### [About this exercise]
Work through the entries below and show every line in which "place" is found.

(Pictures paired with source code)

• • • • • • •

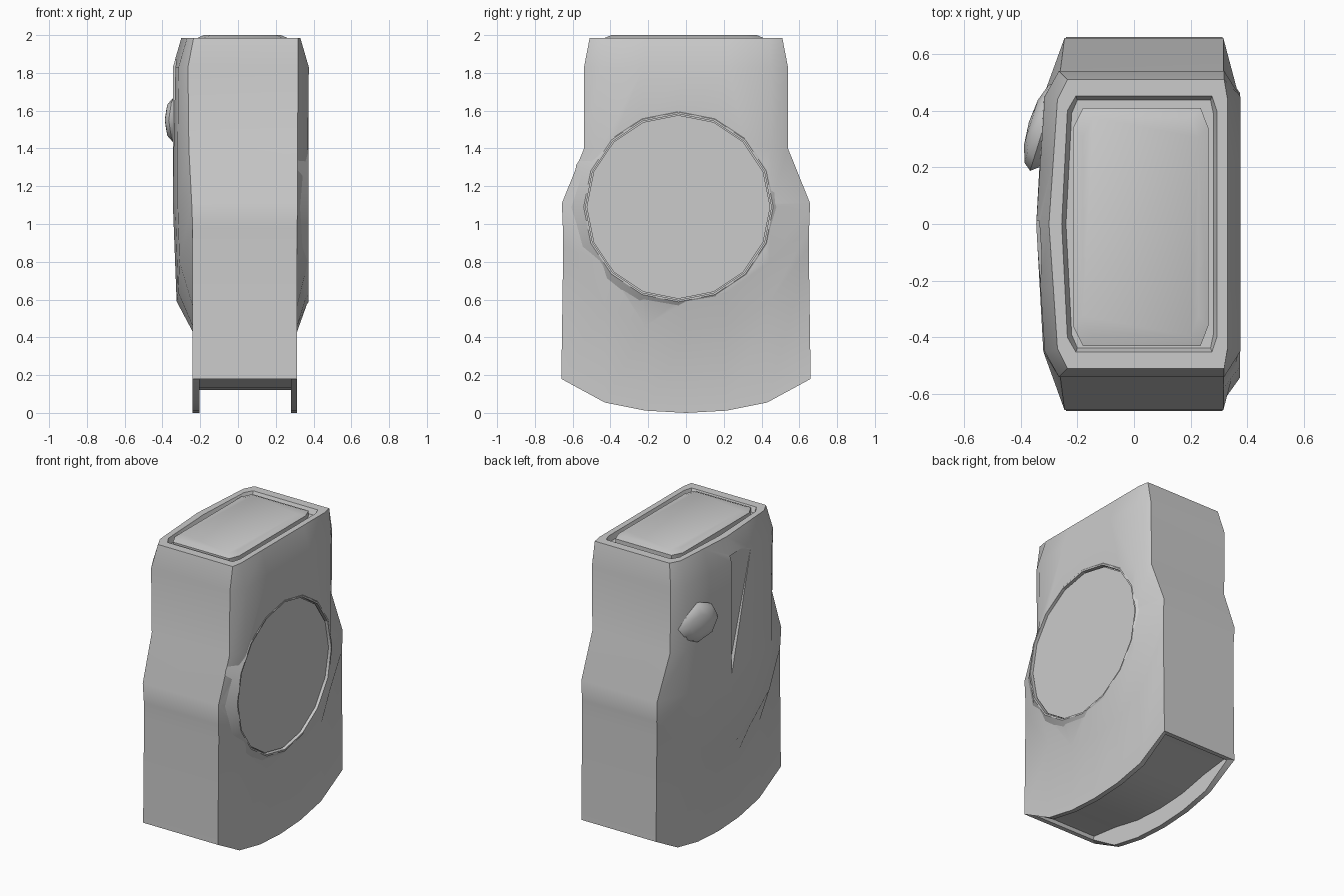
import bpy, bmesh, math
from mathutils import Matrix

cube = bpy.data.objects.get("Cube")
if cube:
    bpy.data.objects.remove(cube, do_unlink=True)

grey = bpy.data.materials.new("plain grey")
grey.use_nodes = True
colour = (0.6, 0.6, 0.6, 1)
grey.diffuse_color = colour
grey.node_tree.nodes["Principled BSDF"].inputs["Base Color"].default_value = colour


def shade(obj, angle):
    bpy.ops.object.select_all(action='DESELECT')
    obj.select_set(True)
    bpy.context.view_layer.objects.active = obj
    bpy.ops.object.shade_smooth_by_angle(angle=math.radians(angle))


def finish(name, bm, angle=32):
    """Turn a bmesh into a shaded object."""
    bmesh.ops.recalc_face_normals(bm, faces=bm.faces)
    mesh = bpy.data.meshes.new(name)
    bm.to_mesh(mesh)
    bm.free()
    mesh.materials.append(grey)
    obj = bpy.data.objects.new(name, mesh)
    bpy.context.collection.objects.link(obj)
    shade(obj, angle)
    return obj


def carve(target, cutter):
    """Subtract the cutter from the target, then drop the cutter."""
    mod = target.modifiers.new("carve", 'BOOLEAN')
    mod.operation = 'DIFFERENCE'
    mod.solver = 'EXACT'
    mod.object = cutter
    bpy.ops.object.select_all(action='DESELECT')
    bpy.context.view_layer.objects.active = target
    target.select_set(True)
    bpy.ops.object.modifier_apply(modifier=mod.name)
    bpy.data.objects.remove(cutter, do_unlink=True)


def ring(end_y, side_y, heights, corners, sides):
    """Closed section: seven points on each long side, mirrored front to back."""
    left, right = corners
    left_end, left_mid, right_mid = sides
    ys = (end_y, side_y, side_y / 2, 0)
    rs = (right, right_mid, right_mid, right_mid)
    ls = (left, left_end, (left_end + left_mid) / 2, left_mid)
    order = [(0, -1), (1, -1), (2, -1), (3, 1), (2, 1), (1, 1), (0, 1)]
    pts = [(rs[k], s * ys[k], heights[k]) for k, s in order]
    return pts + [(ls[k], s * ys[k], heights[k]) for k, s in reversed(order)]


def level(z):
    return (z,) * 4


def disc(name, radius, x_inner, x_outer):
    """Sixteen-sided cylinder lying along x on the round side."""
    bm = bmesh.new()
    place = (Matrix.Translation(((x_inner + x_outer) / 2, -0.04, 1.09))
             @ Matrix.Rotation(math.pi / 2, 4, 'Y'))
    bmesh.ops.create_cone(bm, cap_ends=True, segments=16, radius1=radius, radius2=radius,
                          depth=x_outer - x_inner, matrix=place)
    return finish(name, bm, 20)


# Body shell: hollow base, flared lower part, bulged sides, recessed top
flat = (-0.24, 0.313)
thin = (-0.205, 0.28)
flat_side = (-0.24, -0.24, 0.313)
thin_side = (-0.205, -0.205, 0.28)
bulge = (-0.32, -0.345, 0.37)
base = (0.18, 0.055, 0.012, 0.0)
roof = [z + 0.12 - 0.1 * (i == 0) for i, z in enumerate(base)]
sections = [
    ring(0.62, 0.42, roof, thin, thin_side),
    ring(0.63, 0.43, base, thin, thin_side),
    ring(0.66, 0.43, base, flat, flat_side),
    ring(0.65, 0.43, (0.88, 0.565, 0.46, 0.43), flat, flat_side),
    ring(0.652, 0.44, (0.98, 0.80, 0.64, 0.59), flat, (-0.31, -0.325, 0.37)),
    ring(0.657, 0.45, level(1.11), (-0.245, 0.315), bulge),
    ring(0.54, 0.45, level(1.40), (-0.26, 0.315), bulge),
    ring(0.54, 0.45, level(1.83), (-0.265, 0.318), (-0.315, -0.345, 0.375)),
    ring(0.51, 0.44, level(1.985), (-0.235, 0.318), (-0.27, -0.30, 0.33)),
    ring(0.452, 0.40, level(1.985), (-0.205, 0.275), (-0.235, -0.255, 0.292)),
    ring(0.437, 0.39, level(1.95), (-0.20, 0.27), (-0.22, -0.24, 0.28)),
]
bm = bmesh.new()
loops = [[bm.verts.new(p) for p in s] for s in sections]
n = len(loops[0])
for a, b in zip(loops, loops[1:]):
    for i in range(n):
        j = (i + 1) % n
        bm.faces.new((a[i], a[j], b[j], b[i]))
for loop in (loops[0], loops[-1]):
    for i in range(n // 2 - 1):
        bm.faces.new((loop[i], loop[i + 1], loop[n - 2 - i], loop[n - 1 - i]))
body = finish("body_shell", bm)

# Shallow round seat for the disc
carve(body, disc("seat_cutter", 0.492, 0.34, 0.5))

# Wedge-shaped notch on the opposite side
bm = bmesh.new()
notch = [(0.01, 1.08), (0.01, 1.87), (-0.22, 1.87)]
inner = [bm.verts.new((-0.32 if y > 0 else -0.331, y, z)) for y, z in notch]
outer = [bm.verts.new((-0.4, y, z)) for y, z in notch]
bm.faces.new(inner)
bm.faces.new(outer)
for i in range(3):
    j = (i + 1) % 3
    bm.faces.new((inner[i], inner[j], outer[j], outer[i]))
carve(body, finish("notch_cutter", bm))
shade(body, 32)

# Sloping collar around the seat
bm = bmesh.new()
profile = [(0.492, 0.335), (0.492, 0.374), (0.502, 0.374), (0.585, 0.315)]
rows = []
for radius, x in profile:
    angles = [math.tau * k / 16 for k in range(16)]
    rows.append([bm.verts.new((x, -0.04 + radius * math.cos(a), 1.09 + radius * math.sin(a)))
                 for a in angles])
for a, b in zip(rows, rows[1:] + rows[:1]):
    for i in range(16):
        j = (i + 1) % 16
        bm.faces.new((a[i], a[j], b[j], b[i]))
finish("disc_collar", bm)

# Round side disc
disc("side_disc", 0.486, 0.3, 0.358)

# Top plate: cut-corner slab with a softened upper edge
bm = bmesh.new()
outline = [(-0.18, -0.43), (0.235, -0.43), (0.262, -0.36), (0.262, 0.34),
           (0.235, 0.41), (-0.18, 0.41), (-0.215, 0.34), (-0.215, -0.36)]
top = bm.faces.new([bm.verts.new((x, y, 1.94)) for x, y in outline])
for rise, inset in ((0.045, 0.0), (0.015, 0.035)):
    extruded = bmesh.ops.extrude_face_region(bm, geom=[top])["geom"]
    bm.faces.remove(top)
    top = next(f for f in extruded if isinstance(f, bmesh.types.BMFace))
    bmesh.ops.translate(bm, verts=top.verts, vec=(0, 0, rise))
    mid = top.calc_center_median()
    for v in top.verts:
        v.co.x -= math.copysign(inset, v.co.x - mid.x)
        v.co.y -= math.copysign(inset, v.co.y - mid.y)
finish("top_plate", bm)

# Faceted side button on the notched side
bm = bmesh.new()
place = (Matrix.Translation((-0.318, 0.345, 1.55)) @ Matrix.Rotation(-0.3, 4, 'Z')
         @ Matrix.Diagonal((0.055, 0.165, 0.135, 1)) @ Matrix.Rotation(math.pi / 2, 4, 'Y'))
bmesh.ops.create_uvsphere(bm, u_segments=8, v_segments=6, radius=1, matrix=place)
finish("side_button", bm, 50)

• • • • • • •

### [Result]
    place = (Matrix.Translation(((x_inner + x_outer) / 2, -0.04, 1.09))
                          depth=x_outer - x_inner, matrix=place)
place = (Matrix.Translation((-0.318, 0.345, 1.55)) @ Matrix.Rotation(-0.3, 4, 'Z')
bmesh.ops.create_uvsphere(bm, u_segments=8, v_segments=6, radius=1, matrix=place)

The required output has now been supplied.